"Wow, you did good..." Words you do not want to hear from your orthopedic doctor as he comes into the examining room after looking at your MRI. Especially not when he is shaking his head and smiling. If I am going to do something, I guess I just do it all the way. Including injuries. Three weeks ago, I woke up late because I was exhausted and did not set my alarm properly the night before. As I was walking downstairs, carrying my dog in her crate (as I always used to do), I was thinking about a million things and I fell down the stairs. I'm not sure how it happened, but I destroyed my meniscus on both sides of my knee beyond repair and cracked my bone. On Friday, two weeks after the accident, I had surgery.
I feel like I have lost an entire month of my life. October feels like a blur because for a large part of it, I have been having to take it easy. I'm writing this from my bed, with my knee propped up, hooked to my ice machine.
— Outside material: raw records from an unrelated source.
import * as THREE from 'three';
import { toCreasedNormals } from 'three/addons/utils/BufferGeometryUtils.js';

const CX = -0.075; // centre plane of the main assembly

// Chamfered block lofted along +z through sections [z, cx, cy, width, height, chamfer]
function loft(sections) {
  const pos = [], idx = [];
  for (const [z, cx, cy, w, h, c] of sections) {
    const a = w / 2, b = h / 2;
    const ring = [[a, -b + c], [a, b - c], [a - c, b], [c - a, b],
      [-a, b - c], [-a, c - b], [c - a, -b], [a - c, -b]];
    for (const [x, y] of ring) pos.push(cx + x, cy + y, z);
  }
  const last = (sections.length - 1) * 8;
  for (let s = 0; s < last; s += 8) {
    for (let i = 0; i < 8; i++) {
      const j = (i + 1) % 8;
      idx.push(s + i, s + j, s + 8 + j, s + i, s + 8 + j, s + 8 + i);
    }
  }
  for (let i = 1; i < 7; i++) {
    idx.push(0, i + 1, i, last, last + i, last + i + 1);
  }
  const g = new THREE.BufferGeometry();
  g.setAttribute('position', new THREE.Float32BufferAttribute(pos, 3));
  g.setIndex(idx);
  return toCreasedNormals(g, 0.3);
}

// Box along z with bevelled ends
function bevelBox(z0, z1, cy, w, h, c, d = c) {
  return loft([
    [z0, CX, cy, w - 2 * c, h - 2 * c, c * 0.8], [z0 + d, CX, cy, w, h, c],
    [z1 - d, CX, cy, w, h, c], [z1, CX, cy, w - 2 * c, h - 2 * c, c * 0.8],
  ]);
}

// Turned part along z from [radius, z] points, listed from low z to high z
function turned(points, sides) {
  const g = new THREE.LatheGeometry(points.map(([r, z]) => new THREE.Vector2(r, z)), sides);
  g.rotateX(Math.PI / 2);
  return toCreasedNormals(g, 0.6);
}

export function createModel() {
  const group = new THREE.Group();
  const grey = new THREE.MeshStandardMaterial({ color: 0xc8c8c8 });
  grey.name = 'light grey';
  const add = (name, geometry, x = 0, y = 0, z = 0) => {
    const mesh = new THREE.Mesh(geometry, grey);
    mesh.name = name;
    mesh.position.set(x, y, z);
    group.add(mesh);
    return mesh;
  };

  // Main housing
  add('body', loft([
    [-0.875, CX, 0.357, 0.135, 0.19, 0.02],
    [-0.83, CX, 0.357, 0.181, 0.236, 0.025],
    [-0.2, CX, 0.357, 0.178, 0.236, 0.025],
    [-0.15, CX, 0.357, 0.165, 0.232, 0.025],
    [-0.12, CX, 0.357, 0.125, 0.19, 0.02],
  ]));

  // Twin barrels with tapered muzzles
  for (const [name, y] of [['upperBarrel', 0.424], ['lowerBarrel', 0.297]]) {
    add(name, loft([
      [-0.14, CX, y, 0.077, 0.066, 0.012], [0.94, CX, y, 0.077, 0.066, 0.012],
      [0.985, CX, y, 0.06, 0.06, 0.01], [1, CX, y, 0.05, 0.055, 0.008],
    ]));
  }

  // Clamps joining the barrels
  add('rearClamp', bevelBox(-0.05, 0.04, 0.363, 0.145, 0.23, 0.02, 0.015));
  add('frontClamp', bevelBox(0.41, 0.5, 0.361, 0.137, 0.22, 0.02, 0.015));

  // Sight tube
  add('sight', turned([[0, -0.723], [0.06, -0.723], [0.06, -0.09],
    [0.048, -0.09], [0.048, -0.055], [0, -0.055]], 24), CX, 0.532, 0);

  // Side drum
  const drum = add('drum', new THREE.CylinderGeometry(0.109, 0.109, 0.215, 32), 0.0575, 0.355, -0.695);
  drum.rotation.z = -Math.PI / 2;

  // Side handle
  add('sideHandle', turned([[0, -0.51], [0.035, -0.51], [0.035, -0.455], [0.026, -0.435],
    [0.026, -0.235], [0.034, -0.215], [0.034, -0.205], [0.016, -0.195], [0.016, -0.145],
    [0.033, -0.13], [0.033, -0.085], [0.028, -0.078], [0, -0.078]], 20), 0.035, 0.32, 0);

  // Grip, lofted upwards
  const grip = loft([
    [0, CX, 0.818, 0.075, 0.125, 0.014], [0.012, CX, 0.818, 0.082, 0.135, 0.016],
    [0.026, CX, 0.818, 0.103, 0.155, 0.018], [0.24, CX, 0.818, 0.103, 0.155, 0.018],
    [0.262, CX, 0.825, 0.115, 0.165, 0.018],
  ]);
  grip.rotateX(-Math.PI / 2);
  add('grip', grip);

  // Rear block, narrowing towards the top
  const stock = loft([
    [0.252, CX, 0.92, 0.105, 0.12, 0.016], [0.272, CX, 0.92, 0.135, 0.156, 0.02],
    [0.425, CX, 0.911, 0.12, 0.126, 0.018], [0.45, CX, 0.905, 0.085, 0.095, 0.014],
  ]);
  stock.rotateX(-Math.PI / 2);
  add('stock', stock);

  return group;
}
I'm learning that it is not so bad to be the slow one in the store, the neighborhood or around the church. I get the chance to speak to more people and more people speak to me because I don't look like I'm in such a hurry.
I'm learning to let people help. My parents have had to stay with me for much of the last month to help me. Everywhere I go, I need help because I just cannot do it all. I have been pleasantly surprised by humanity, with the rare exception, as I've had people open doors for me or offer extra help and concern. I need to allow others to take care of me...at least occasionally.
Vulnerability is not easy for leaders. The truth is that some we lead will never be able to fully connect with us until we allow them to help us. We must wear our confidence and our competence in a manner that allows our humanity to show. We cannot be authentic leaders without our humanity.
So...take some time to slow down. Let someone else go first. Slow your pace. Allow someone to care for you. You never know how much it may mean to both of you.